According to the agency’s inspector general, the Space Launch System being created to transport astronauts to the moon is on pace to cost $6 billion more and take six years longer than initially projected.
The lunar project, called Artemis, is scheduled to involve multiple rocket launches prior to a mission that will take humans to the moon.

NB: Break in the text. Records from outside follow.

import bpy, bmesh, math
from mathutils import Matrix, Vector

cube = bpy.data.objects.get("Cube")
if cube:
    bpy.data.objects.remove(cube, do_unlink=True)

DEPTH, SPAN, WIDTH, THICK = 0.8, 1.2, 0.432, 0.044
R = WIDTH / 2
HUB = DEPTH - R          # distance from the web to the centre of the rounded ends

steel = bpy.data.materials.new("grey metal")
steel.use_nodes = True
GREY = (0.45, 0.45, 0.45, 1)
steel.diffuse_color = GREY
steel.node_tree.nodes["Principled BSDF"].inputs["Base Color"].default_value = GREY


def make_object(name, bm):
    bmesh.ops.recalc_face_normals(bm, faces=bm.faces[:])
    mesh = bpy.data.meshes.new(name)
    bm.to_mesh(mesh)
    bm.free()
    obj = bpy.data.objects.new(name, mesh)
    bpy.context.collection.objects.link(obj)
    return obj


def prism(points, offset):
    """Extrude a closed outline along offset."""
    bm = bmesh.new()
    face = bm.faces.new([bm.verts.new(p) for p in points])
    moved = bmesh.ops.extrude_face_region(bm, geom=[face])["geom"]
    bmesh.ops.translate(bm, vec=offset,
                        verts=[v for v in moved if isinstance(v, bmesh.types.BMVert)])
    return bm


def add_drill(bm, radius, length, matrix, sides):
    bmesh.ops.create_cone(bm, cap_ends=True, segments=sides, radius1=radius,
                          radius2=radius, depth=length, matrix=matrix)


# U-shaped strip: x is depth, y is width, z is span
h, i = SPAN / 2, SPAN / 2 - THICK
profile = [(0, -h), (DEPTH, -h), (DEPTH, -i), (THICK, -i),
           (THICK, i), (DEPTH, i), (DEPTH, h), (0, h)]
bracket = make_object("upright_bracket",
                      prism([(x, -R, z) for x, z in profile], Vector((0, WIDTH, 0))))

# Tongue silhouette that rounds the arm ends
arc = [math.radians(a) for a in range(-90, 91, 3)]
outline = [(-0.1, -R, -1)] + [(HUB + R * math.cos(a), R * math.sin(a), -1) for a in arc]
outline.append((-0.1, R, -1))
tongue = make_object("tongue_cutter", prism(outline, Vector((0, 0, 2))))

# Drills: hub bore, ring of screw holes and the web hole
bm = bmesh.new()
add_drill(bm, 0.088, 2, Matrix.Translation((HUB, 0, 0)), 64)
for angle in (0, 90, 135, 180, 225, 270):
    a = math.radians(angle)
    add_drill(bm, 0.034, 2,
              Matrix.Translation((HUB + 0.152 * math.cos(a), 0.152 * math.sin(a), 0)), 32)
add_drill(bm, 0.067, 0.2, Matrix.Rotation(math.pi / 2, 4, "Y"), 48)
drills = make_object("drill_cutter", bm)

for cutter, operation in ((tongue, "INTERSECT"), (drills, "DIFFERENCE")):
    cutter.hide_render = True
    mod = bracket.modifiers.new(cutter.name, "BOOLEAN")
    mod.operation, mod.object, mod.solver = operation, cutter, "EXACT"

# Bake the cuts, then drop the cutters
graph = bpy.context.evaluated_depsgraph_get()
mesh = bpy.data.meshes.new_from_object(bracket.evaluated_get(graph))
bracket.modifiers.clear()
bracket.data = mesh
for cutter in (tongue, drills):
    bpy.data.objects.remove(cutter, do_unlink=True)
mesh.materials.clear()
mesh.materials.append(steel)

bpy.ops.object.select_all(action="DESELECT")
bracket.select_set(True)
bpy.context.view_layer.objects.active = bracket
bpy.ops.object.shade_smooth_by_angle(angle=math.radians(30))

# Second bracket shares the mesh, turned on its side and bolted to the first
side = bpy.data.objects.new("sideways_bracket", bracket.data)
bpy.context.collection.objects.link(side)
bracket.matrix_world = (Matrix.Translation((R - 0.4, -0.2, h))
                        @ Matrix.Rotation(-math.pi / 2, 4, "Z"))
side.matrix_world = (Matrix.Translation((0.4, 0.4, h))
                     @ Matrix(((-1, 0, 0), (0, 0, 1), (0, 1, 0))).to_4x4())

Its first launch occurred in November.
Interesting chart in NASA budget documents this morning that show Artemis 3 still launching in 2025, but Artemis 4 pushed back to 2028. pic.twitter.com/xkURdlwSzr
— Jeff Foust (@jeff_foust) March 13, 2023
In any case, the program is not turning out to be as efficient as NASA scientists had hoped.
“NASA’s spending on the Artemis Moon Program is expected to reach $93 billion by 2025, including $23.8 billion already spent on the SLS system through 2022,” the audit concluded. “That sum represents ‘$6 billion in cost increases and over six years in schedule delays above NASA’s original projections,’” the report states.
Although engineers initially believed that reusing rockets from previous space shuttles would translate into overall cost savings, the inspector general’s report determined that those reductions have not helped keep the project within its original budget. In fact, figuring out how to combine used and new components in the complex spacecraft has been a costly and time-consuming addition to the mission.
According to the audit: “These increases are caused by interrelated issues such as assumptions that the use of heritage technologies from the Space Shuttle and Constellation Programs were expected to result in significant cost and schedule savings compared to developing new systems for the SLS. However, the complexity of developing, updating, and integrating new systems along with heritage components proved to be much greater than anticipated.”
Another central cause of the cost overages, according to the report, is the type of contracts that have been offered to suppliers thus far in the program. So-called “cost-plus” deals allow contractors to tack on additional expenses and raise costs on a whim.
In order to address this issue, the inspector general urges NASA to only offer fixed-price contracts for the remainder of the Artemis program. The agency has indicated that it would accept the recommendations included in the audit, though, as with any bloated federal entity, it remains to be seen whether bureaucrats will be able to keep expenses down in the long run.